    You bet if this issue involved anyone else, the Asbury Park Press would be all over it. Democrat or Republican. No question.

    And as much as I love Diane Gooch, I have to take a shot at her here. While she and husband Mickey claim to be a fiscal conservatives, their Two River Times newspapers also profit off all these public notices at taxpayer expense. And they’re profiting off the foreclosure crisis with notices of sheriff sales. The Gooches should do the right thing and announce their paper will publish such notices at no cost as a public service to taxpayers, or at just the cost to their paper, which is minimal.

    Of course, I remain willing to discuss this issue with Diane any time, anywhere. If you get my drift…

    Well done, Art.

    Dan Jacobson

  4. FredMark said at 1:46 pm on September 21st, 2011:

    Mr. Gallagher has nailed this issue. I love the comparison with the post office. It could not be more appropriate. And Dan I must agree with Dan Jacobson although not knowing the background, is Mr. Jacobson for this because his competitor has been named the designated publication of record in their jurisdiction.

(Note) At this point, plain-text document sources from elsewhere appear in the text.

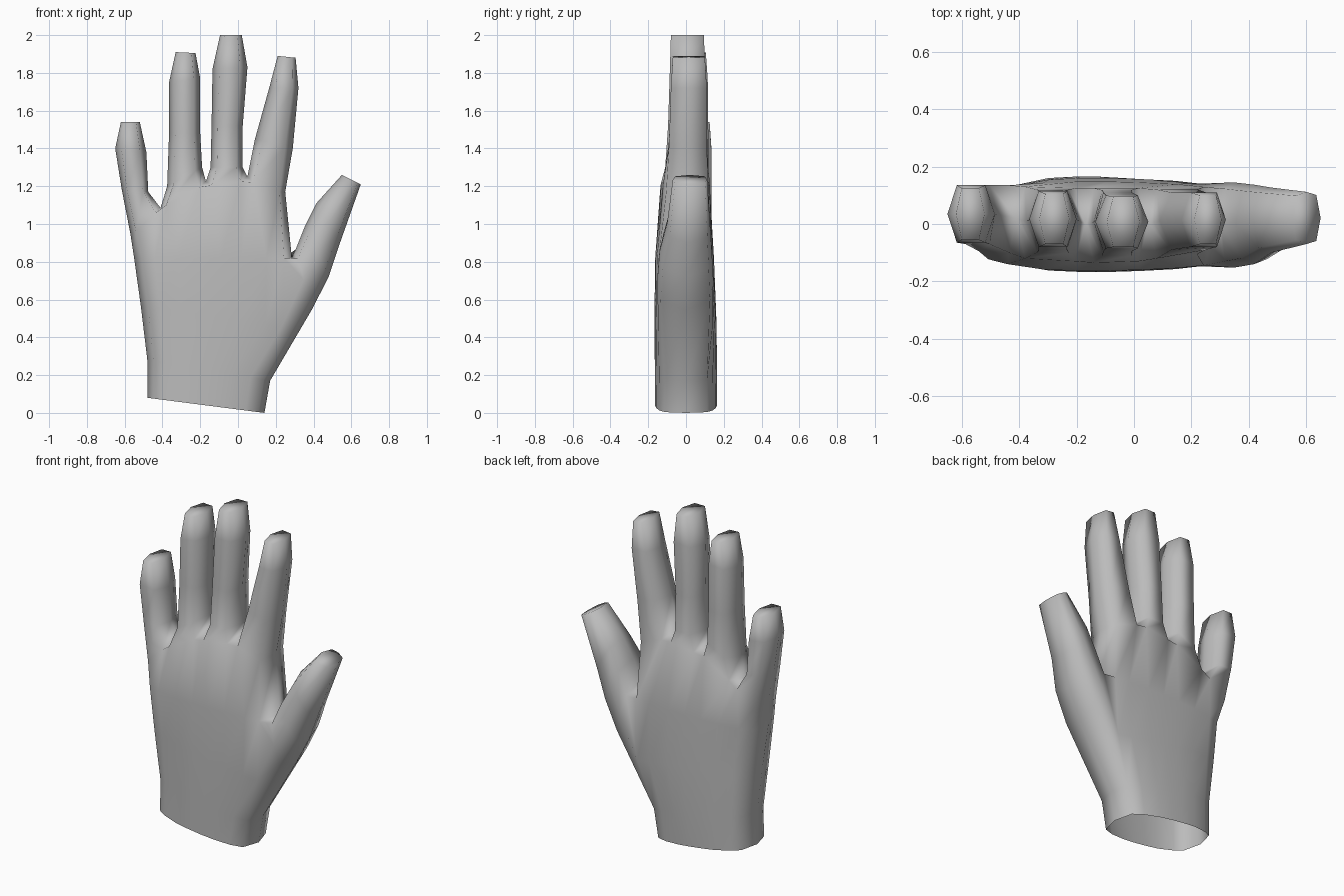
import bpy, bmesh, math

bm = bmesh.new()


def vert(x, y, z):
    return bm.verts.new((x, y, z))


def mix(a, b, t):
    return a + (b - a) * t


def bridge(a, b, skip=()):
    n = len(a)
    for i in range(n):
        if i not in skip:
            bm.faces.new((a[i], a[(i + 1) % n], b[(i + 1) % n], b[i]))


def cross_section(lx, lz, rx, rz, yf, yb, ts, depth):
    """Left side, front points, right side, back points."""
    yc = (yf + yb) / 2
    front = [vert(mix(lx, rx, t), mix(yc, yf, d), mix(lz, rz, t)) for t, d in zip(ts, depth)]
    back = [vert(mix(lx, rx, t), mix(yc, yb, d), mix(lz, rz, t)) for t, d in zip(ts, depth)]
    return [vert(lx, yc, lz)] + front + [vert(rx, yc, rz)] + back[::-1]


def digit(base, levels, ts, depth):
    """Loft a finger from its base loop and close the tip."""
    ring = base
    for lv in levels:
        nxt = cross_section(*lv, ts, depth)
        bridge(ring, nxt)
        ring = nxt
    bm.faces.new(ring)


# Palm: four rings from the open wrist to the thumb crotch
COL_T = [0.05, 0.13, 0.28, 0.42, 0.55, 0.68, 0.84, 0.95]
WRIST_D = [0.66, 0.82, 0.97, 1.0, 1.0, 0.97, 0.86, 0.68]
PALM_D = [0.74, 0.85, 0.97, 1.0, 1.0, 0.98, 0.94, 0.88]
PALM = [(-0.48, 0.08, 0.14, 0.00, -0.163, 0.163, WRIST_D),
        (-0.48, 0.28, 0.17, 0.17, -0.165, 0.165, WRIST_D),
        (-0.515, 0.57, 0.27, 0.45, -0.167, 0.160, PALM_D),
        (-0.55, 0.82, 0.285, 0.82, -0.163, 0.148, PALM_D)]
rows = [cross_section(*p[:6], COL_T, p[6]) for p in PALM]

# Knuckle line: pairs of front and back points, with webs between the fingers
KX = [-0.54, -0.435, -0.38, -0.205, -0.14, 0.015, 0.08, 0.22]
KZ = [0.96, 1.06, 1.10, 1.195, 1.205, 1.225, 1.22, 1.17]
KF = [-0.095, -0.10, -0.12, -0.13, -0.135, -0.13, -0.12, -0.105]
KB = [0.135, 0.135, 0.13, 0.125, 0.125, 0.125, 0.12, 0.12]
kf = [vert(x, y, z) for x, y, z in zip(KX, KF, KZ)]
kb = [vert(x, y, z) for x, y, z in zip(KX, KB, KZ)]
webs = [vert(-0.57, 0.03, 0.95), vert(-0.41, 0.02, 1.085), vert(-0.17, 0.0, 1.225),
        vert(0.05, 0.0, 1.25), vert(0.25, 0.01, 1.17)]
rows.append([webs[0]] + kf + [webs[4]] + kb[::-1])

# Leave the thumb opening in the right side (columns 8 and 9)
for i in range(4):
    bridge(rows[i], rows[i + 1], skip=(8, 9) if i in (1, 2) else ())
for w in (1, 2, 3):
    bm.faces.new((kf[2 * w - 1], kf[2 * w], webs[w]))
    bm.faces.new((kb[2 * w], kb[2 * w - 1], webs[w]))

# Fingers: left x, left z, right x, right z, front y, back y per level
FINGERS = [
    [(-0.615, 1.18, -0.475, 1.17, -0.07, 0.135), (-0.65, 1.40, -0.485, 1.38, -0.065, 0.135),
     (-0.62, 1.54, -0.52, 1.54, -0.055, 0.125)],
    [(-0.375, 1.20, -0.19, 1.30, -0.10, 0.12), (-0.365, 1.48, -0.20, 1.48, -0.09, 0.118),
     (-0.365, 1.75, -0.20, 1.77, -0.08, 0.115), (-0.33, 1.91, -0.225, 1.905, -0.07, 0.105)],
    [(-0.145, 1.30, 0.025, 1.30, -0.11, 0.118), (-0.14, 1.52, 0.025, 1.52, -0.095, 0.11),
     (-0.135, 1.82, 0.05, 1.83, -0.085, 0.10), (-0.095, 2.0, 0.02, 2.0, -0.08, 0.095)],
    [(0.09, 1.45, 0.29, 1.40, -0.09, 0.11), (0.165, 1.72, 0.32, 1.72, -0.08, 0.11),
     (0.21, 1.89, 0.305, 1.88, -0.07, 0.10)],
]
for i, levels in enumerate(FINGERS):
    a, b = 2 * i, 2 * i + 1
    base = [webs[i], kf[a], kf[b], webs[i + 1], kb[b], kb[a]]
    digit(base, levels, (0.2, 0.8), (1, 1))

# Thumb: grows from the opening, crotch side first
r1, r2, r3 = rows[1], rows[2], rows[3]
opening = [r3[9], r3[8], r2[8], r1[8], r1[9], r1[10], r2[10], r3[10]]
bmesh.ops.delete(bm, geom=[r2[9]], context='VERTS')
THUMB = [(0.305, 0.865, 0.39, 0.545, -0.152, 0.145), (0.355, 0.99, 0.48, 0.72, -0.14, 0.137),
         (0.415, 1.11, 0.54, 0.90, -0.10, 0.127), (0.55, 1.26, 0.65, 1.21, -0.07, 0.112)]
digit(opening, THUMB, (0.15, 0.5, 0.85), (0.85, 1.0, 0.88))

bmesh.ops.recalc_face_normals(bm, faces=bm.faces)
mesh = bpy.data.meshes.new("hand")
bm.to_mesh(mesh)
bm.free()
hand = bpy.data.objects.new("hand", mesh)
bpy.context.collection.objects.link(hand)

skin = bpy.data.materials.new("plain_grey")
skin.diffuse_color = (0.5, 0.5, 0.5, 1)
mesh.materials.append(skin)

# Fully smooth shading, rounding the fingertips as well
bpy.context.view_layer.objects.active = hand
hand.select_set(True)
bpy.ops.object.shade_smooth_by_angle(angle=math.radians(179))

    It is so sad that formerly independent newspapers use precious editorial space to admittedly protect their own business. It is nothing more than a bully pulpit. If the trucking industry wanted to use that space to lobby for their own industry, this newspaper would not print it citing it as commercialization. There is a site that is INDEPENDENT, that PROVIDES E-MAILED ALERTS, MAPS TO ZONING ADDRESSES, SCHEDULES FOR HEARINGS, and AFFIDAVITS TO PROVE THAT NOTICED PUBLISHED. http://free-public-notice.com/state-county/about-us . And instead of tens of thousands of dollars per year, they charge $2,000 per year for as many notices as you want aggregately saving the local governments of this state millions. Government does belong to the public not to the newspapers. We all now understand despite what newspapers provide, that their time has passed and our state laws should move with the times. There are many more citizens with access to the internet than there are who subscribe to newspapers. When the market works everyone gains. Look at what happened when Craig’s List offered a better service for much less money. Classified Advertising left the newspaper to go on line. Same with public notices.
    This issue is playing out in states nationwide. This blog is covering it well. http://legal-notice.org/blog .

  5. Dan Jacobson said at 2:23 pm on September 21st, 2011:


    Since my paper is free, it could not publish these notices — which can only be placed in a paper of paid circulation — so it’s not an issue of some competitor being named over us. It’s the hypocrisy of it from the mainstream media that I can’t stand. Art nailed it.

    Dan Jacobson